In Butler v. Flemming, supra, Claimant was a man 55 years of age who was qualified by education and experience only for hard manual labor. When his physical condition precluded him from holding such employment he ran a domino parlor for a few years and subsequently was forced to give this up. The Secretary found that this showed a capacity for some kind of sedentary work. The Court found no evidence in the record of any type of occupation that Claimant could hold. It concluded, ' * * * (The Claimant) was not required by the use of a catalogue of the nation's industrial occupations to go down the list and verbally negative his capability to him as an actual opportunity their availability to him as an actual opportunity for employment'. (At p. 595 of 288 F.2d). We agree that such a requirement of proof is too stringent and unrealistic to be imposed. It strikes us that this is in practical effect, the result of the Secretary's position in this case.

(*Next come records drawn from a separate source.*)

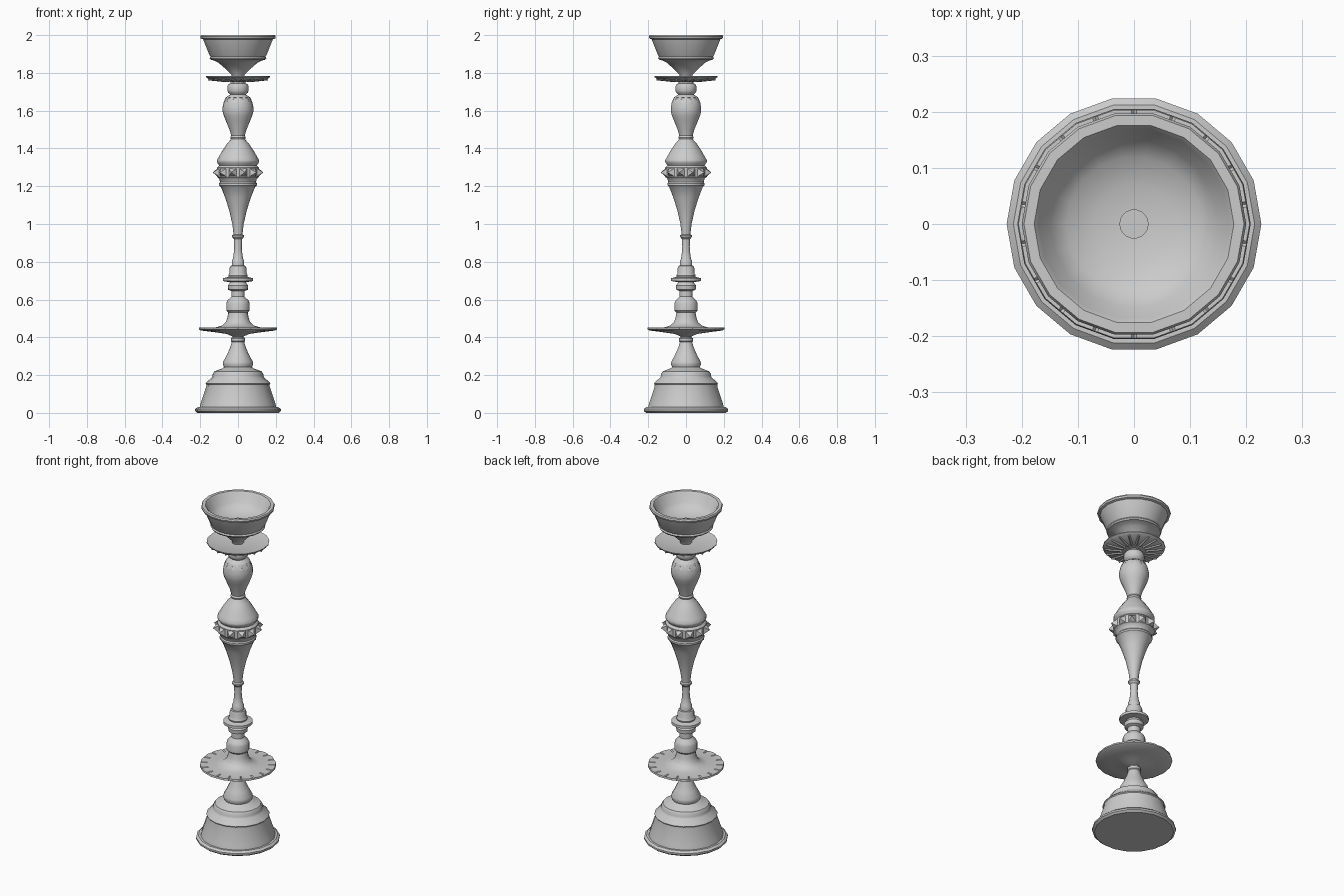
import bpy, bmesh, math
from mathutils import Matrix, Vector

if "Cube" in bpy.data.objects:
    bpy.data.objects.remove(bpy.data.objects["Cube"])

SIDES = 18


def finish(name, bm, smooth=True):
    bmesh.ops.recalc_face_normals(bm, faces=bm.faces)
    me = bpy.data.meshes.new(name)
    bm.to_mesh(me)
    bm.free()
    ob = bpy.data.objects.new(name, me)
    bpy.context.collection.objects.link(ob)
    if smooth:
        bpy.ops.object.select_all(action='DESELECT')
        ob.select_set(True)
        bpy.context.view_layer.objects.active = ob
        bpy.ops.object.shade_smooth_by_angle(angle=math.radians(35))
    return ob


def lathe(name, profile):
    """Closed turned part from (radius, height) pairs."""
    bm = bmesh.new()
    rings = []
    for r, z in profile:
        rings.append([bm.verts.new((r * math.cos(math.tau * i / SIDES),
                                    r * math.sin(math.tau * i / SIDES), z))
                      for i in range(SIDES)])
    for a, b in zip(rings, rings[1:]):
        for i in range(SIDES):
            j = (i + 1) % SIDES
            bm.faces.new((a[i], a[j], b[j], b[i]))
    bm.faces.new(rings[0])
    bm.faces.new(rings[-1])
    return finish(name, bm)


def ring_of(name, count, start, make):
    """Repeat a small bmesh piece around the axis."""
    bm = bmesh.new()
    for k in range(count):
        before = set(bm.verts)
        make(bm)
        new = [v for v in bm.verts if v not in before]
        bmesh.ops.rotate(bm, verts=new, cent=(0, 0, 0),
                         matrix=Matrix.Rotation(start + math.tau * k / count, 3, 'Z'))
    return finish(name, bm, smooth=False)


def bar(pos, size, pitch=0.0, roll=0.0):
    m = (Matrix.Translation(pos) @ Matrix.Rotation(pitch, 4, 'Y')
         @ Matrix.Rotation(roll, 4, 'X') @ Matrix.Diagonal((*size, 1)))
    return lambda bm: bmesh.ops.create_cube(bm, size=1, matrix=m)


def carve(target, cutter):
    mod = target.modifiers.new("notches", 'BOOLEAN')
    mod.operation = 'DIFFERENCE'
    mod.object = cutter
    mod.solver = 'EXACT'
    cutter.hide_render = True
    cutter.hide_viewport = True


# Bell-shaped foot
lathe("base", [(.215, 0), (.227, .01), (.227, .02), (.215, .03), (.203, .03),
               (.198, .05), (.168, .14), (.168, .15), (.172, .155), (.165, .165),
               (.14, .185), (.135, .195), (.135, .205), (.125, .22), (.085, .235), (.07, .245)])
lathe("foot_cone", [(.07, .235), (.08, .255), (.079, .27), (.06, .305), (.042, .345),
                    (.033, .375), (.037, .38), (.037, .395), (.03, .4), (.03, .42)])

# Lower drip dish, with notched rim
dish = lathe("lower_dish", [(.03, .405), (.06, .418), (.13, .428), (.195, .436), (.208, .443),
                            (.206, .453), (.19, .453), (.12, .452), (.085, .462),
                            (.065, .48), (.056, .505), (.05, .54)])
carve(dish, ring_of("dish_notch_cutter", SIDES, math.radians(10),
                    bar((.197, 0, .456), (.06, .011, .011), roll=math.radians(45))))

# Lower turned stem
lathe("lower_knop", [(.05, .53), (.062, .542), (.062, .58), (.056, .595), (.035, .615),
                     (.035, .645), (.052, .652), (.054, .675), (.045, .685), (.04, .7)])
lathe("flange", [(.05, .693), (.08, .698), (.08, .713), (.05, .72), (.052, .728), (.045, .74),
                 (.045, .765), (.04, .778), (.033, .78), (.033, .805), (.027, .815),
                 (.022, .85), (.02, .88), (.022, .92), (.032, .932), (.032, .94), (.025, .945)])

# Tapered body with studded belt
lathe("tapered_stem", [(.023, .94), (.03, 1.0), (.046, 1.07), (.068, 1.14), (.09, 1.195),
                       (.1, 1.205), (.1, 1.215), (.095, 1.222), (.1, 1.24), (.112, 1.25), (.112, 1.298),
                       (.1, 1.31), (.105, 1.318), (.112, 1.328), (.112, 1.338), (.102, 1.355),
                       (.085, 1.385), (.058, 1.425), (.04, 1.445), (.035, 1.455)])


def stud(bm):
    h, x, z = .027, .1, 1.273
    base = [bm.verts.new((x, a * h, z + b * h)) for a, b in ((-1, -1), (1, -1), (1, 1), (-1, 1))]
    tip = bm.verts.new((.138, 0, z))
    bm.faces.new(base)
    for i in range(4):
        bm.faces.new((base[i], base[(i + 1) % 4], tip))


ring_of("belt_studs", 12, math.radians(15), stud)

# Upper bulb with shoulder notches
bulb = lathe("upper_bulb", [(.036, 1.445), (.041, 1.458), (.036, 1.468), (.045, 1.5), (.066, 1.55),
                            (.076, 1.575), (.081, 1.595), (.081, 1.62), (.076, 1.645),
                            (.065, 1.67), (.045, 1.683), (.035, 1.69)])
carve(bulb, ring_of("bulb_notch_cutter", 12, math.radians(15),
                    bar((.077, 0, 1.655), (.014, .016, .035), pitch=math.radians(-25))))
lathe("upper_collar", [(.035, 1.68), (.052, 1.695), (.056, 1.705), (.056, 1.73),
                       (.05, 1.74), (.04, 1.745), (.04, 1.765)])

# Upper drip dish with ribbed underside
lathe("upper_dish", [(.04, 1.752), (.07, 1.758), (.155, 1.767), (.17, 1.778), (.17, 1.783),
                     (.155, 1.777), (.03, 1.775)])
ring_of("upper_dish_ribs", SIDES, 0,
        bar((.11, 0, 1.762), (.095, .009, .009), pitch=math.radians(-6), roll=math.radians(45)))

# Candle cup and its seat
lathe("candle_cup", [(.03, 1.77), (.035, 1.79), (.07, 1.825), (.105, 1.855), (.125, 1.865),
                     (.145, 1.87), (.15, 1.878), (.145, 1.886), (.15, 1.892),
                     (.185, 1.978), (.197, 1.982), (.2, 1.992), (.196, 2.0), (.178, 2.0),
                     (.17, 1.99), (.15, 1.945), (.12, 1.92), (.07, 1.905), (.025, 1.9)])
lathe("candle_seat", [(.026, 1.89), (.026, 1.91)])
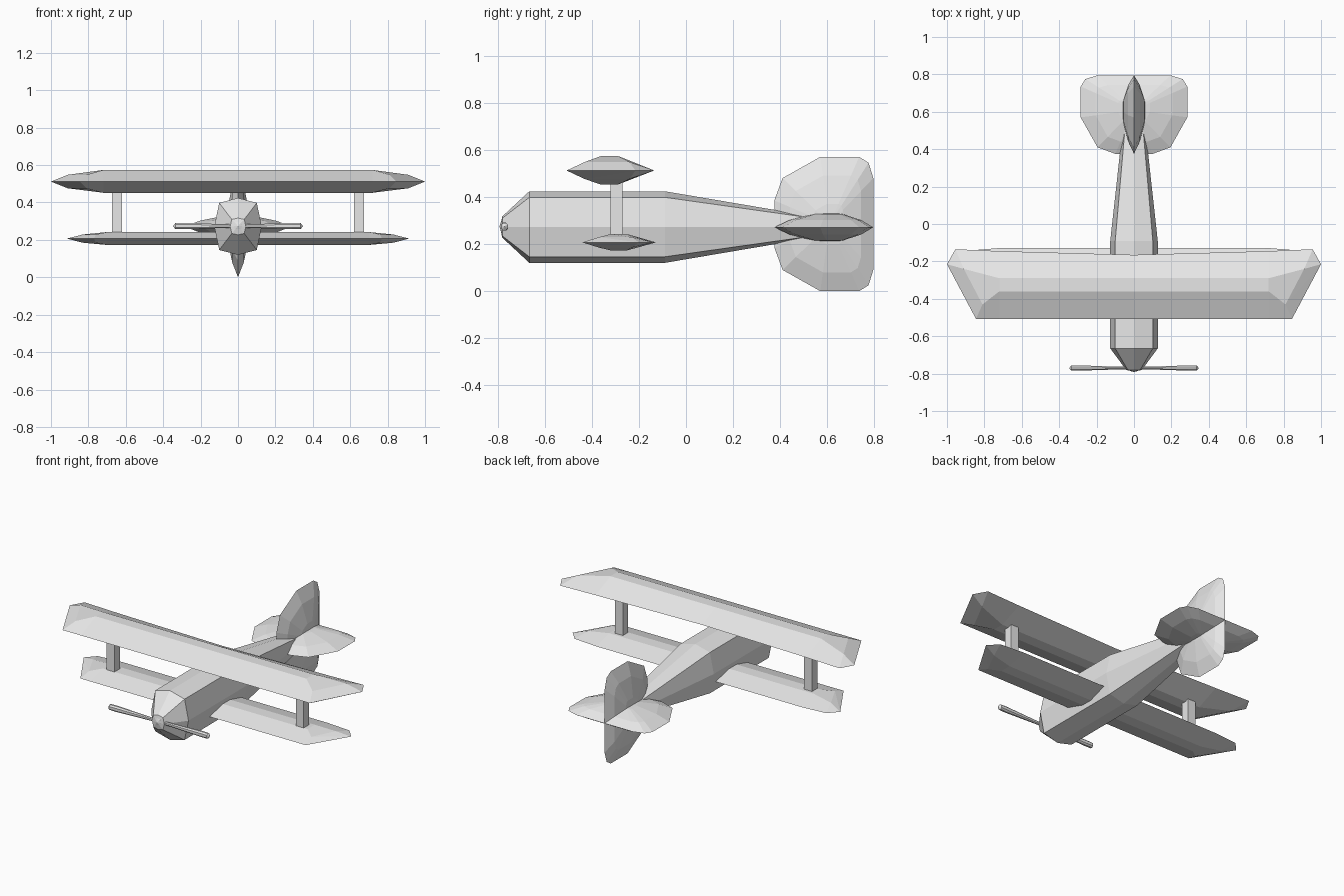
import bpy, bmesh
from mathutils import Vector

old = bpy.data.objects.get("Cube")
if old:
    bpy.data.objects.remove(old, do_unlink=True)

grey = bpy.data.materials.new("light_grey")
grey.use_nodes = True
grey.diffuse_color = (0.8, 0.8, 0.8, 1)
grey.node_tree.nodes["Principled BSDF"].inputs["Base Color"].default_value = (0.8, 0.8, 0.8, 1)


def loft(name, rings, start=None, end=None):
    """Skin equal-length rings; each end closes to a point or a flat cap."""
    bm = bmesh.new()
    loops = [[bm.verts.new(p) for p in ring] for ring in rings]
    n = len(loops[0])
    for a, b in zip(loops, loops[1:]):
        for i in range(n):
            j = (i + 1) % n
            bm.faces.new((a[i], a[j], b[j], b[i]))
    for loop, tip in ((loops[0], start), (loops[-1], end)):
        if tip is None:
            bm.faces.new(loop)
        else:
            v = bm.verts.new(tip)
            for i in range(n):
                bm.faces.new((loop[i], loop[(i + 1) % n], v))
    bmesh.ops.recalc_face_normals(bm, faces=bm.faces)
    mesh = bpy.data.meshes.new(name)
    bm.to_mesh(mesh)
    bm.free()
    mesh.materials.append(grey)
    ob = bpy.data.objects.new(name, mesh)
    bpy.context.collection.objects.link(ob)
    return ob


# Fuselage: eight-sided section, tapered to the tail
section = [(0, 1), (.79, .83), (1, 0), (.79, -.83), (0, -1), (-.79, -.83), (-1, 0), (-.79, .83)]
stations = [(-.78, .042, .045), (-.665, .127, .152), (-.09, .127, .152), (.5, .062, .052), (.62, .045, .035)]
body = [[(x * w, y, .272 + z * h) for x, z in section] for y, w, h in stations]
loft("fuselage", body, start=(0, -.79, .272), end=(0, .75, .272))


# Wings: six-sided section with clipped, tapering tips
def wing(name, z, root, inner, middle, tip):
    def ring(points, side):
        return [(side * x, y, z + h) for x, y, h in points]
    rings = [ring(middle, -1), ring(inner, -1), ring(root, 1), ring(inner, 1), ring(middle, 1)]
    ends = [(s * tip[0], tip[1], z + tip[2]) for s in (-1, 1)]
    return loft(name, rings, *ends)


def foil(x, lead, front, rear, trail, up, down):
    return [(x, lead, 0), (x, front, up), (x, rear, up), (x, trail, 0), (x, rear, -down), (x, front, -down)]


wing("upper_wing", .512,
     foil(0, -.507, -.36, -.29, -.165, .062, .06),
     foil(.72, -.507, -.36, -.29, -.145, .062, .06),
     [(.845, -.507, 0), (.81, -.43, .036), (.91, -.24, .036), (.955, -.135, 0),
      (.91, -.24, -.036), (.81, -.43, -.036)],
     (1, -.215, 0))
wing("lower_wing", .207,
     foil(0, -.44, -.32, -.25, -.127, .035, .034),
     foil(.7, -.44, -.32, -.25, -.127, .035, .034),
     [(.77, -.44, 0), (.76, -.37, .022), (.83, -.23, .022), (.86, -.14, 0),
      (.83, -.23, -.022), (.76, -.37, -.022)],
     (.915, -.2, 0))

# Struts between the wings
for side, label in ((1, "left"), (-1, "right")):
    square = [(side * .647 + dx, -.295 + dy) for dx, dy in
              ((-.027, -.026), (.027, -.026), (.027, .026), (-.027, .026))]
    loft(label + "_strut", [[(x, y, z) for x, y in square] for z in (.205, .51)])

# Tail surfaces: one faceted lens outline, used flat and upright
half = [(.1, .375), (.195, .41), (.285, .57), (.285, .735), (.26, .775), (.195, .795)]
outline = half + [(-s, y) for s, y in reversed(half)]
layers = [(.3, -.056), (.72, -.031), (1, 0), (.72, .031), (.3, .056)]


def tail(name, place):
    rings = [[place(s * k, .61 + (y - .61) * k, t) for s, y in outline] for k, t in layers]
    loft(name, rings, place(0, .61, -.064), place(0, .61, .064))


tail("tailplane", lambda s, y, t: (s, y, .271 + t))
tail("tail_fin", lambda s, y, t: (t, y, .285 + s))

# Propeller: two slim blades and a small hub
blade = [(.015, .007, .009), (.1, .008, .011), (.29, .014, .017), (.335, .014, .016)]
for side, label in ((1, "left"), (-1, "right")):
    rings = [[(side * x, -.77 + dy * a, .274 + dz * b) for dy, dz in
              ((-1, -.5), (-1, .5), (-.4, 1), (.4, 1), (1, .5), (1, -.5), (.4, -1), (-.4, -1))]
             for x, a, b in blade]
    loft(label + "_propeller_blade", rings, end=(side * .347, -.77, .274))

hub_rings = [[(x * r, y, .274 + z * r) for x, z in section]
             for y, r in ((-.785, .022), (-.775, .034), (-.755, .034))]
loft("propeller_hub", hub_rings, start=(0, -.792, .274))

Further, the Referee gave inadequate consideration to the possibility of severe orthopedic trouble. This is a physical defect that is notorious in medical circles for difficulty of clinical proof. There are objective findings in this record pointing to a severe back ailment. This is confirmed by a repeated finding of a possible disc condition in the back. The Referee gave inadequate consideration to the tiein between these objective findings and the subjective evidence of severe radiating pains in the back and inability to withstand slight exertion because of them. We note that Reeves, the medical examiner for the Government, was not satisfied on this point and suggested a further orthopedic evaluation. It does not appear from the record that such evaluation was ever undertaken. Had this been done, it might have substantiated Claimant's repeated complaints of a back ailment.


We think that it is possible to make a finding of nondisability on the basis of this record only if one adopts a highly technical and literal interpretation of the Act. We believe that on the entire record, on the basis of the objective medical evidence, and of the substantial body of subjective evidence of incapacity, which is largely uncontradicted, and of the evidence of Claimant's work history, educational background, and age, the District Court was not in error in finding that this Claimant was precluded by reason of his physical condition from holding any substantial, gainful employment.


The Secretary has relied heavily on the following cases to sustain his contention that the Courts have consistently upheld administrative determinations in 'disability freeze' cases: Wray v. Flemming, 181 F.Supp. 783 (W.D.Ark.1960); Stitely v. Fleming, 178 F.Supp. 357 (D.Md.1959); Julian v. Folsom, 160 F.Supp. 747 (S.D.N.Y.1958); Remington v. Folsom, 157 F.Supp. 473 (N.D.N.Y.1957). We wish to note that these cases are not in point here. In Wray there was conflicting expert medical opinion and the Court said only that the Commissioner was justified in relying upon the one favorable to him in making his finding of non-disability. In Stitely the objective medical evidence did not show a medically ascertainable impairment. In Julian the Claimant was only intermittently unemployed and had, in fact, been recently employed. The physical defect in Remington was found to be remediable and, therefore, not a valid basis of disability within the Act, which is not the issue here since Claimant's remediable ailments are not essential to a finding of disability.


The judgment below is therefore affirmed.